Yet, we are far from out of the woods. While businesses are eager to reestablish a stable financial footing, the shadow of Covid-19 is still very much with us.
The location information revealed in this edition of the Waterford News & Star shows just how omnipresent Covid-19 has been in our community – despite Waterford being one of the least effected counties in the country.
‘We all need the economy to rev back up. But it won’t be able to do so if we play Russian roulette with Covid-19.’
When you click online on the Health Protection Surveillance Centre’s electorial district statistics, the little red dots show just how close we’ve been to the Coronavirus. Our excellent behaviour throughout March, April and May has meant that we have successfully quashed it but it started here with very few cases and took hold rapidly.
This week, another case presented itself at University Hospital Waterford from our community. Hopefully, the vastly improved nature of our testing and contact tracing now means that this won’t materialise into further numbers in the days and weeks ahead.

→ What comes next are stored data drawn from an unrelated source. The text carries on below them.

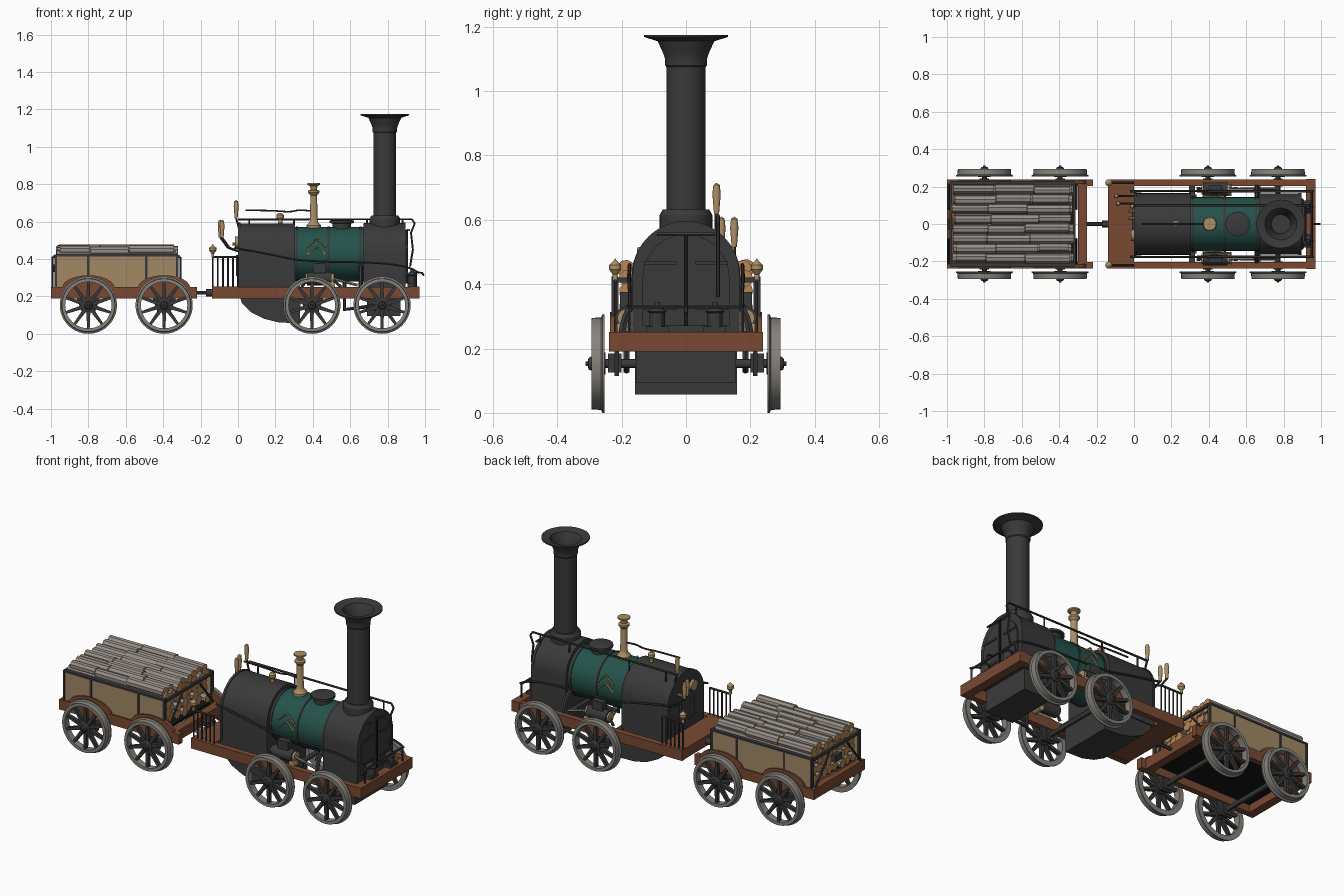
import bpy, bmesh, math, random
from mathutils import Vector

if "Cube" in bpy.data.objects:
    bpy.data.objects.remove(bpy.data.objects["Cube"])
random.seed(4)

def material(name, rgb):
    m = bpy.data.materials.new(name)
    m.diffuse_color = (*rgb, 1)
    m.use_nodes = True
    m.node_tree.nodes["Principled BSDF"].inputs["Base Color"].default_value = m.diffuse_color
    return m
IRON = material("dark iron", (0.042, 0.042, 0.044))
BROWN = material("brown frame wood", (0.19, 0.068, 0.032))
TAN = material("tan planks", (0.36, 0.25, 0.13))
GREEN = material("green boiler", (0.018, 0.085, 0.07))
BARK = material("grey bark", (0.30, 0.265, 0.24))
CUT = material("orange cut wood", (0.50, 0.25, 0.09))
BRASS = material("brass", (0.42, 0.28, 0.13))
STEEL = material("grey steel", (0.24, 0.225, 0.205))
BLACK = material("black", (0.008, 0.008, 0.009))

def finish(name, bm, *mats):
    bmesh.ops.remove_doubles(bm, verts=bm.verts, dist=1e-5)
    bmesh.ops.recalc_face_normals(bm, faces=bm.faces)
    me = bpy.data.meshes.new(name)
    bm.to_mesh(me)
    bm.free()
    for m in mats:
        me.materials.append(m)
    ob = bpy.data.objects.new(name, me)
    bpy.context.collection.objects.link(ob)
    return ob

def box(name, x, y, z, mat):
    bm = bmesh.new()
    bmesh.ops.create_cube(bm, size=1)
    for v in bm.verts:
        v.co = [(a + b) / 2 + c * abs(b - a) for (a, b), c in zip((x, y, z), v.co)]
    return finish(name, bm, mat)

def orient(axis, a, b, h):
    return {'X': (h, a, b), 'Y': (a, h, b), 'Z': (a, b, h)}[axis]

def lathe(name, prof, axis, centre, mat, n=32):
    """Spin (radius, height) points; a profile off the axis is closed into a ring."""
    bm = bmesh.new()
    c = Vector(centre)
    rings = [[bm.verts.new(c + Vector(orient(axis, r * math.cos(2 * math.pi * i / n),
              r * math.sin(2 * math.pi * i / n), h))) for i in range(n)] for r, h in prof]
    pairs = list(zip(rings, rings[1:]))
    if prof[0][0] > 0:
        pairs.append((rings[-1], rings[0]))
    for p, q in pairs:
        for i in range(n):
            j = (i + 1) % n
            bm.faces.new((p[i], p[j], q[j], q[i]))
    bmesh.ops.dissolve_degenerate(bm, dist=1e-6, edges=bm.edges)
    return finish(name, bm, mat)

def rod(name, axis, centre, r, a, b, mat, n=20):
    return lathe(name, [(0, a), (r, a), (r, b), (0, b)], axis, centre, mat, n)

def prism(name, pts, axis, h0, h1, mat):
    """Extrude a flat outline: (y,z) along X, (x,z) along Y."""
    bm = bmesh.new()
    f = bm.faces.new([bm.verts.new(orient(axis, a, b, h0)) for a, b in pts])
    ext = bmesh.ops.extrude_face_region(bm, geom=[f])['geom']
    d = Vector(orient(axis, 0, 0, h1 - h0))
    bmesh.ops.translate(bm, vec=d, verts=[v for v in ext if isinstance(v, bmesh.types.BMVert)])
    return finish(name, bm, mat)

def tube(name, pts, r, mat, smooth=False):
    cu = bpy.data.curves.new(name, 'CURVE')
    cu.dimensions, cu.bevel_depth, cu.bevel_resolution, cu.use_fill_caps = '3D', r, 1, True
    sp = cu.splines.new('NURBS' if smooth else 'POLY')
    sp.points.add(len(pts) - 1)
    for p, co in zip(sp.points, pts):
        p.co = (*co, 1)
    if smooth:
        sp.use_endpoint_u, sp.order_u, sp.resolution_u = True, 3, 5
    cu.materials.append(mat)
    ob = bpy.data.objects.new(name, cu)
    bpy.context.collection.objects.link(ob)
    bpy.ops.object.select_all(action='DESELECT')
    ob.select_set(True)
    bpy.context.view_layer.objects.active = ob
    bpy.ops.object.convert(target='MESH')
    return ob

def arch(r, cz, bottom, n=24):
    return [(-r, bottom)] + [(-r * math.cos(math.pi * i / n), cz + r * math.sin(math.pi * i / n))
                             for i in range(n + 1)] + [(r, bottom)]

# Wheels, axles and axle boxes
R = 0.153
for n, x in enumerate((0.77, 0.395, -0.395, -0.80)):
    rod(f"axle_{n}", 'Y', (x, 0, R), 0.014, -0.29, 0.29, IRON, 12)
    for s in (1, -1):
        c = (x, 0, R)
        lathe(f"wheel_rim_{n}", [(0.124, s * .253), (R, s * .253), (R, s * .260), (0.144, s * .264),
              (0.142, s * .293), (0.124, s * .293)], 'Y', c, STEEL, 40)
        lathe(f"wheel_hub_{n}", [(0, s * .25), (.034, s * .25), (.034, s * .288), (.022, s * .294),
              (.018, s * .303), (.008, s * .305), (.006, s * .312), (0, s * .312)], 'Y', c, IRON, 16)
        for k in range(10):
            a = math.pi * (k + .5) / 5
            u, w = Vector((math.cos(a), math.sin(a))), Vector((-math.sin(a), math.cos(a)))
            o = Vector((x, R))
            prism(f"wheel_spoke_{n}", [o + u * .025 - w * .011, o + u * .127 - w * .007,
                  o + u * .127 + w * .007, o + u * .025 + w * .011], 'Y', s * .263, s * .284, IRON)
        prism(f"axle_guard_{n}", [(x - .065, .20), (x - .035, .115), (x + .035, .115), (x + .065, .20)],
              'Y', s * .208, s * .222, IRON)
        box(f"axle_box_{n}", (x - .025, x + .025), (s * .2, s * .242), (.125, .185), IRON)

# Locomotive frame
for s in (1, -1):
    box("engine_side_beam", (-.14, .95), (s * .203, s * .237), (.19, .25), BROWN)
box("front_beam", (.92, .97), (-.24, .24), (.19, .252), BROWN)
box("rear_deck", (-.14, 0), (-.237, .237), (.192, .252), BROWN)
for x in (.31, .66):
    box("cross_beam", (x - .015, x + .015), (-.21, .21), (.2, .24), IRON)

# Firebox with rounded ash pan
prism("firebox", arch(.165, .425, .19), 'X', .0, .305, IRON)
prism("firebox_edge", arch(.169, .425, .25), 'X', .0, .014, IRON)
prism("ash_pan", [(.01, .2), (.02, .165), (.07, .115), (.14, .08), (.22, .06), (.33, .057), (.335, .2)],
      'Y', -.158, .158, IRON)
box("fire_door", (-.012, 0), (-.06, .06), (.31, .42), IRON)
rod("pressure_gauge", 'X', (0, -.06, .49), .03, -.015, 0, BRASS)
for y in (.03, .07):
    rod("water_cock", 'X', (0, y, .48), .009, -.03, 0, BRASS, 10)

# Green boiler made of staves, with dark seams and hoops
bm = bmesh.new()
N = 28
rings = [[bm.verts.new((x, .145 * math.cos(2 * math.pi * i / N), .425 + .145 * math.sin(2 * math.pi * i / N)))
          for i in range(N)] for x in (.30, .485, .68)]
staves = [bm.faces.new((p[i], p[(i + 1) % N], q[(i + 1) % N], q[i]))
          for p, q in zip(rings, rings[1:]) for i in range(N)]
for f in bmesh.ops.inset_individual(bm, faces=staves, thickness=.0018)['faces']:
    f.material_index = 1
finish("boiler", bm, GREEN, IRON)
for x in (.315, .485, .655):
    lathe("boiler_hoop", [(.14, -.006), (.149, -.006), (.149, .006), (.14, .006)], 'X', (x, 0, .425), IRON, 28)

# Smokebox, doors and lower box
prism("smokebox", arch(.163, .43, .22), 'X', .67, .895, IRON)
prism("smokebox_rim", arch(.166, .43, .25), 'X', .88, .895, IRON)
prism("smokebox_doors", arch(.135, .42, .27), 'X', .89, .903, IRON)
box("door_seam", (.90, .91), (-.006, .006), (.27, .56), BLACK)
for s in (1, -1):
    for z in (.32, .46):
        box("door_hinge", (.90, .908), (s * .03, s * .13), (z, z + .012), IRON)
box("lower_smokebox", (.69, .87), (-.155, .155), (.095, .23), IRON)
tube("door_bar", [(.915, -.09, .555), (.915, .09, .555)], .006, IRON)

# Chimney with flared mouth
lathe("chimney_base", [(0, .55), (.082, .55), (.082, .615), (.072, .632), (0, .632)], 'Z', (.785, 0, 0), IRON)
lathe("chimney", [(0, .62), (.061, .62), (.061, 1.075), (.065, 1.08), (.065, 1.1), (.072, 1.12), (.088, 1.155),
      (.13, 1.168), (.13, 1.175), (.085, 1.165), (.052, 1.1), (.05, .8), (0, .8)], 'Z', (.785, 0, 0), IRON, 40)

# Safety valve column, lever and manhole
lathe("valve_column", [(0, .55), (.038, .55), (.038, .58), (.024, .595), (.02, .61), (.018, .74), (.03, .755),
      (.03, .765), (.017, .77), (.02, .79), (.034, .797), (.034, .805), (0, .805)], 'Z', (.405, 0, 0), BRASS, 20)
lathe("manhole", [(0, .55), (.05, .55), (.05, .59), (.066, .592), (.066, .605), (.03, .614), (0, .614)],
      'Z', (.555, 0, 0), IRON)
tube("valve_lever", [(.04, 0, .66), (.18, 0, .66), (.28, 0, .65), (.33, 0, .665), (.40, 0, .655)], .005, IRON, True)
lathe("lever_weight", [(0, .58), (.012, .585), (.012, .61), (.02, .62), (.02, .635), (.01, .645), (0, .645)],
      'Z', (.225, 0, 0), BRASS, 14)

# Regulator rod and driver's levers
tube("regulator_rod", [(-.0, .1, .612), (.93, .1, .612), (.945, .1, .59), (.925, .1, .54), (.935, .1, .45),
     (.92, .1, .36)], .006, IRON)
for x in (.06, .30, .69, .88):
    tube("rod_bracket", [(x, .1, .612), (x, .1, .52)], .005, IRON)
for x, y, z in ((-.01, .095, .62), (-.085, .11, .515), (-.095, .15, .515)):
    tube("lever_stem", [(.005, y, .44), (x + .04, y, .46), (x, y, z)], .006, IRON)
    lathe("lever_handle", [(0, 0), (.008, 0), (.013, .06), (.01, .088), (0, .095)], 'Z', (x, y, z), BRASS, 12)

for s in (1, -1):
    # Rear railing with brass finials
    tube("railing_top", [(-.135, s * .22, .41), (.0, s * .22, .41)], .006, IRON)
    for i in range(6):
        x = -.135 + i * .027
        tube("railing_post", [(x, s * .22, .25), (x, s * .22, .41)], .005, IRON)
    lathe("railing_finial", [(0, .41), (.008, .41), (.008, .43), (.019, .445), (.019, .46), (.008, .47), (0, .48)],
          'Z', (-.135, s * .22, 0), BRASS, 14)
    # Side pipes
    tube("side_pipe", [(-.02, s * .175, .46), (.2, s * .178, .42), (.35, s * .175, .385), (.9, s * .175, .38),
         (.96, s * .175, .33)], .006, IRON, True)
    tube("feed_pipe", [(.655, s * .13, .36), (.655, s * .19, .34), (.655, s * .2, .24)], .012, IRON, True)
    # Steam cylinder, valve chest and motion
    rod("steam_cylinder", 'X', (0, s * .185, .295), .036, .37, .50, IRON)
    for x in (.36, .495):
        rod("cylinder_cap", 'X', (x, s * .185, .295), .028, 0, .018, BRASS)
    box("valve_chest", (.40, .47), (s * .165, s * .205), (.325, .375), IRON)
    tube("piston_rod", [(.50, s * .185, .295), (.64, s * .185, .26)], .008, STEEL)
    tube("connecting_rod", [(.57, s * .185, .28), (.57, s * .185, .13), (.77, s * .185, .155)], .011, IRON)
    tube("rocker_arm", [(.34, s * .19, .25), (.43, s * .17, .37), (.55, s * .19, .25)], .009, IRON)
    rod("rocker_pin", 'Y', (.50, 0, .26), .02, s * .15, s * .215, BRASS)
    # Brass chevrons on the boiler
    for z in (.475, .43):
        tube("boiler_chevron", [(.37, s * .149, z - .01), (.42, s * (.146 if z > .45 else .148), z + .035),
             (.47, s * .149, z - .01)], .006, BRASS)
    # Front lamps and side steps
    box("lamp_base", (.905, .955), (s * .055, s * .125), (.25, .268), IRON)
    lathe("front_lamp", [(0, .26), (.024, .26), (.024, .31), (.03, .315), (.01, .335), (.008, .345), (0, .345)],
          'Z', (.93, s * .09, 0), IRON, 12)
    tube("front_rail_post", [(.95, s * .175, .25), (.95, s * .175, .33)], .006, IRON)
tube("front_rail", [(.95, -.18, .33), (.95, .18, .33)], .006, IRON)
tube("front_hook", [(.95, 0, .33), (.985, 0, .325), (.994, 0, .31)], .006, IRON)
tube("drawbar", [(-.27, 0, .22), (-.13, 0, .22)], .01, IRON)
rod("coupling", 'X', (0, 0, .22), .02, -.17, -.14, IRON, 12)

# Tender frame and floor
for s in (1, -1):
    box("tender_side_beam", (-1, -.22), (s * .203, s * .237), (.19, .25), BROWN)
    for x in (-.395, -.80):  # wooden arch over each wheel
        prism("wheel_arch", [(x + .14 * math.cos(math.pi * i / 12), .245 + .068 * math.sin(math.pi * i / 12))
                             for i in range(13)], 'Y', s * .215, s * .236, BROWN)
    # plank sides with iron edging
    box("tender_side", (-.975, -.325), (s * .213, s * .227), (.25, .42), TAN)
    box("tender_rail", (-.98, -.32), (s * .21, s * .231), (.413, .424), IRON)
    for x in (-.975, -.80, -.49, -.325):
        box("tender_strap", (x - .006, x + .006), (s * .21, s * .231), (.25, .42), IRON)
    for x, d in ((-.98, -.012), (-.32, .012)):  # end braces
        tube("end_brace", [(x + d, s * .21, .25), (x + d, s * .08, .41)], .006, IRON)
for x in (-.975, -.275):
    box("tender_cross_beam", (x - .025, x + .025), (-.205, .205), (.19, .25), BROWN)
for x in (-.98, -.32):
    box("tender_end_rail", (x - .006, x + .006), (-.22, .22), (.405, .42), IRON)
box("tender_floor", (-.975, -.32), (-.205, .205), (.235, .25), BLACK)
box("rear_coupling", (-.995, -.97), (-.03, .03), (.33, .37), IRON)

# Firewood: long lower layers, split and staggered top layer
def log(x0, x1, y, z, r):
    ob = rod("log", 'X', (0, y, z), r, x0, x1, BARK, 9)
    ob.data.materials.append(CUT)
    for p in ob.data.polygons:
        p.material_index = int(abs(p.normal.x) > .9)
for layer, z in enumerate((.278, .328, .378, .418)):
    for i in range(8):
        y = -.182 + i * .052
        log(-.97 + random.uniform(0, .02), -.33 + random.uniform(-.02, .01), y, z, .027)
for i in range(8):
    y, x = -.182 + i * .052, -.98 + random.uniform(0, .03)
    for end in (-.75 + random.uniform(-.05, .03), -.54 + random.uniform(-.05, .03), -.33 + random.uniform(-.02, .01)):
        log(x, end, y + random.uniform(-.005, .005), .447 + random.uniform(-.008, .004), random.uniform(.025, .029))
        x = end + .004

# Smooth the round parts, keep edges sharp
bpy.ops.object.select_all(action='SELECT')
bpy.context.view_layer.objects.active = bpy.context.selected_objects[0]
bpy.ops.object.shade_smooth_by_angle(angle=math.radians(30))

But it would be foolhardy not to take cognisance of the fact that our guard is down and our vulnerability therefore heightened. Hugs are being shared widely – and understandably. We have been a very long time away from our loved ones, grandparents from their grandchildren, sons and daughters from their parents, couples and friends from each other. We yearn the support of physical contact, a hand hold, an embrace. We need to share food together, and spend time in each other’s company. But we must recognise that we are making a choice each time we play loose with the guidelines, and we may inadvertently be putting ourselves or someone we love at risk.
Coronavirus started at the turn of the New Year in faraway China – within two short months it was in Ireland and as of Monday there have been 1,717 Covid-19 related deaths in our country.
We all need to take personal responsibility for our actions at this stage. If we visit a playground with our children, can we follow the guidelines? If we visit a house, will we be keeping to the numbers allowed? Are we maintaining social distancing?
If we go into a shop, how many of us are wearing a face mask?
There are reasons for the government’s guidelines, and they are not suggested on an a la carte basis.
We all need the economy to rev back up. But it won’t be able to do so if we play Russian roulette with Covid-19.